Last week, the Mekong dimension of South Korea’s New Southern Strategy was in the headlines again with Moon’s visit to several mainland Southeast Asian countries. Moon was on a subregional tour from September 1 to September 6 that took him to Laos, Myanmar, and Thailand in an effort to boost bilateral relationships with these countries, unveil South Korea’s wider approach to the Mekong subregion, and to emphasize his administration’s continued commitment to expand ties with Southeast Asia.

The trip was laden with both symbolism and substance. Symbolically, Moon was keen to emphasize it as a sign of the importance of Southeast Asia in South Korea’s foreign policy, emphasizing that with the trip, he had effectively fulfilled his pledge to visit all the ten members of the Association of Southeast Asian Nations (ASEAN) during his administration earlier than scheduled. Substantively, each of the legs of the trip saw a mixed focus on announcing new deliverables and highlighting ongoing cooperation, laying the groundwork for the two aforementioned events in late November: the ASEAN-ROK Commemorative Summit and the Mekong-Korea Summit in Busan (the inclusion of Thailand, for instance, was additionally significant in that the country holds ASEAN’s annually rotating chairmanship for 2019).

Each of the legs of the trip warrant attention on their own terms – Moon and his administration emphasized various aspects of relations in a calibrated fashion including historical and cultural links, the role of Southeast Asian states in the management of inter-Korean relations, and new initiatives such as the groundbreaking ceremony for the Korea-Myanmar Industrial Complex.

But in terms of South Korea’s wider approach to the Mekong and Southeast Asia more generally, of particular note was Moon’s unveiling in Laos of what was termed the “Republic of Korea-Mekong Vision” to promote common prosperity comprising of three prongs: sharing South Korea’s experiences in rural development and technological change; advancing sustainability in areas such as forest conservation and water resource development; and promoting peace by moving beyond economic cooperation and into other areas including people-to-people exchanges, culture, and tourism.

To be sure, the focus on the deliverables of the trip can overstate the opportunities in South Korea’s Mekong engagement and underestimate the challenges that remain for it. While the Moon administration deserves credit for recognizing that the Mekong remains an important subregion to engage as part of a wider approach to Southeast Asia, South Korean officials also understand that the operating environment has also gotten more contested over the past few years due to a confluence of developments, including China’s rising influence and concerning governance challenges in some mainland Southeast Asian countries.

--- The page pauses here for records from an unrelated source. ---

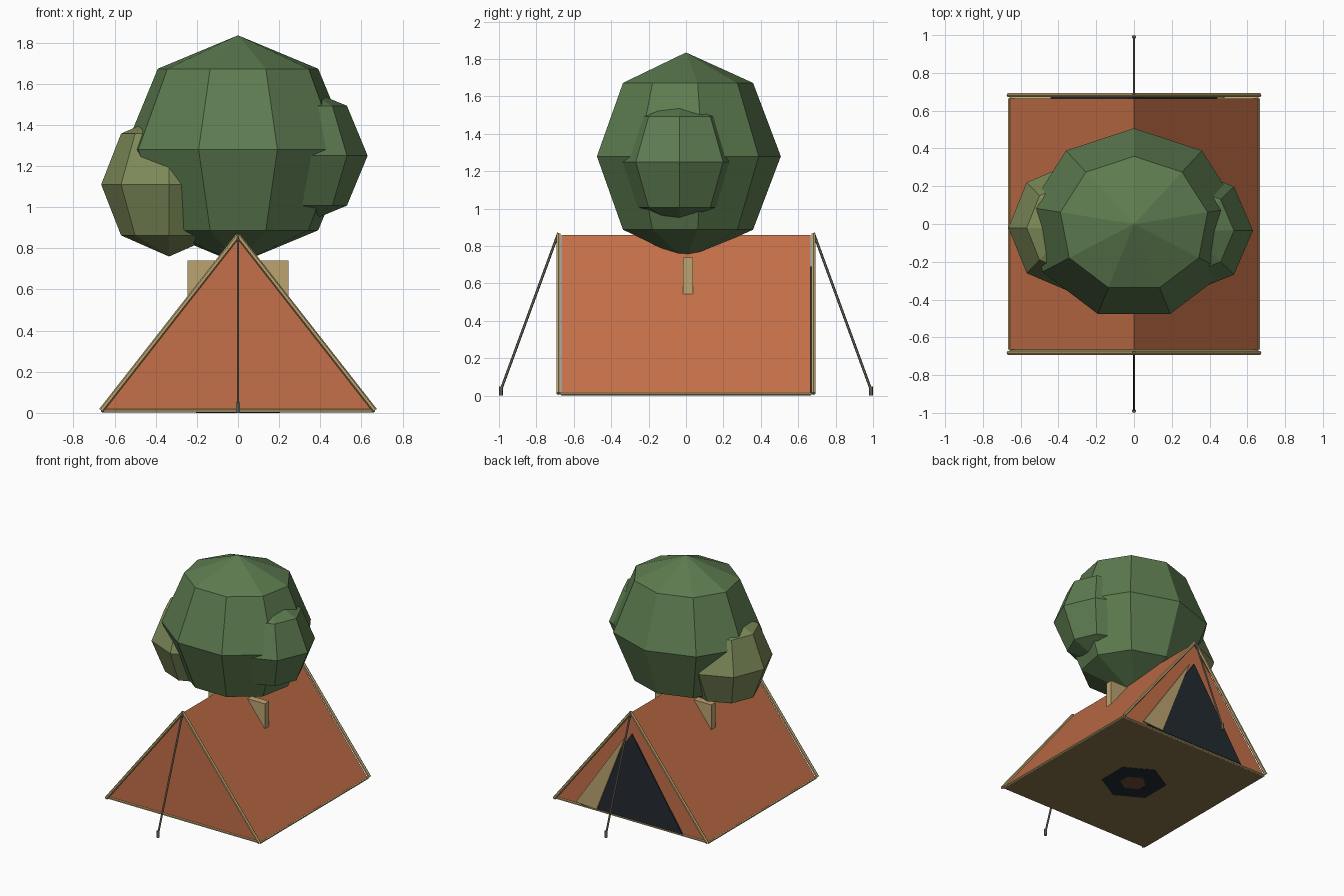
import bpy, bmesh
from mathutils import Vector, Matrix

if "Cube" in bpy.data.objects:
    bpy.data.objects.remove(bpy.data.objects["Cube"])


def material(name, rgb):
    m = bpy.data.materials.new(name)
    m.diffuse_color = (*rgb, 1)
    m.use_nodes = True
    m.node_tree.nodes["Principled BSDF"].inputs["Base Color"].default_value = m.diffuse_color
    return m


ORANGE = material("canvas_orange", (0.55, 0.16, 0.065))
GREEN = material("leaf_green", (0.11, 0.20, 0.08))
OLIVE = material("leaf_olive", (0.21, 0.26, 0.10))
TAN = material("pole_tan", (0.50, 0.37, 0.16))
BROWN = material("bark_brown", (0.16, 0.07, 0.03))
FLOOR = material("floor_tan", (0.24, 0.17, 0.07))
DARK = material("dark_opening", (0.017, 0.023, 0.03))
GREY = material("rope_grey", (0.20, 0.18, 0.14))


def finish(name, bm, mat):
    bmesh.ops.recalc_face_normals(bm, faces=bm.faces)
    me = bpy.data.meshes.new(name)
    bm.to_mesh(me)
    bm.free()
    me.materials.append(mat)
    ob = bpy.data.objects.new(name, me)
    bpy.context.collection.objects.link(ob)
    return ob


def box(name, lo, hi, mat):
    bm = bmesh.new()
    lo, hi = Vector(lo), Vector(hi)
    bmesh.ops.create_cube(bm, size=1, matrix=Matrix.Translation((lo + hi) / 2) @ Matrix.Diagonal((*(hi - lo), 1)))
    return finish(name, bm, mat)


def rod(name, a, b, r, mat, sides=6, r2=None):
    a, b = Vector(a), Vector(b)
    d = b - a
    mtx = Matrix.Translation((a + b) / 2) @ d.to_track_quat('Z', 'Y').to_matrix().to_4x4()
    bm = bmesh.new()
    bmesh.ops.create_cone(bm, cap_ends=True, segments=sides, radius1=r,
                          radius2=r if r2 is None else r2, depth=d.length, matrix=mtx)
    return finish(name, bm, mat)


def blob(name, centre, radii, sides, mat):
    bm = bmesh.new()
    bmesh.ops.create_uvsphere(bm, u_segments=sides, v_segments=4, radius=1,
                              matrix=Matrix.Translation(centre) @ Matrix.Diagonal((*radii, 1)))
    return finish(name, bm, mat)


def panel(name, pts, y0, y1, mat):
    # prism of an x-z outline between two y values
    bm = bmesh.new()
    f = bm.faces.new([bm.verts.new((x, y0, z)) for x, z in pts])
    ext = bmesh.ops.extrude_face_region(bm, geom=[f])["geom"]
    bmesh.ops.translate(bm, vec=(0, y1 - y0, 0), verts=[v for v in ext if isinstance(v, bmesh.types.BMVert)])
    return finish(name, bm, mat)


W, L, H = 0.66, 0.665, 0.86

# tent canvas and groundsheet
panel("tent_canvas", [(-W, 0.01), (W, 0.01), (0, H)], -L, L, ORANGE)
box("groundsheet", (-W, -L, 0.002), (W, L, 0.015), FLOOR)

# end frames, side rails, guy ropes and pegs
for s, end in ((-1, "front"), (1, "back")):
    y = 0.682 * s
    for k, side in ((-1, "left"), (1, "right")):
        rod(f"{end}_{side}_pole", (0.665 * k, y, 0.012), (0, y, 0.862), 0.012, TAN)
    rod(f"{end}_bottom_rail", (-W, L * s, 0.01), (W, L * s, 0.01), 0.009, TAN)
    rod(f"{end}_guy_rope", (0, y, 0.87), (0, 0.99 * s, 0.03), 0.007, GREY)
    rod(f"{end}_peg", (0, 0.99 * s, 0), (0, 0.99 * s, 0.05), 0.011, GREY)
for k, side in ((-1, "left"), (1, "right")):
    rod(f"{side}_bottom_rail", (W * k, -L, 0.01), (W * k, L, 0.01), 0.008, TAN)

# doorway with a folded flap at the back
panel("doorway", [(-0.44, 0.018), (0.44, 0.018), (0, 0.69)], L - 0.005, L + 0.008, DARK)
panel("door_flap", [(0.30, 0.02), (0.48, 0.03), (0.05, 0.66)], L + 0.004, L + 0.016, TAN)

# trunk standing inside, its dark base and the cross board
rod("trunk", (0, 0, 0), (0, 0, 0.95), 0.10, BROWN, 6, 0.07)
rod("trunk_base", (0, 0, 0), (0, 0, 0.018), 0.235, DARK, 6)
box("cross_board", (-0.245, -0.017, 0.48), (0.245, 0.037, 0.74), TAN)

# foliage
blob("foliage_main", (0, 0, 1.28), (0.56, 0.507, 0.555), 9, GREEN)
blob("foliage_right", (0.287, -0.035, 1.25), (0.343, 0.33, 0.343), 8, GREEN)
blob("foliage_left", (-0.335, -0.02, 1.11), (0.33, 0.34, 0.35), 8, OLIVE)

Additionally, while Moon’s three-pronged ROK-Mekong vision does begin to flesh out South Korea’s approach to the Mekong subregion – he made particular reference to projects, be it an LNG import terminal in Vietnam or a smart city pilot in Malaysia –  there is still work left to do in more specific aspects, be it tying old and new projects to functional areas across countries or fleshing out the comparative advantages that Seoul brings to the table relative to other actors involved there such as Japan or Australia.

We will likely see more specifics disclosed in South Korea’s approach to the Mekong subregion in the lead up to the inaugural Mekong-Korea Summit and, thereafter, some of which may offer clearer answers to lingering questions about Seoul’s efforts. But Moon’s trip was an engagement that nonetheless highlighted his administration’s continued commitment to Southeast Asia in general and the Mekong more specifically even amid its other priorities both at home and abroad.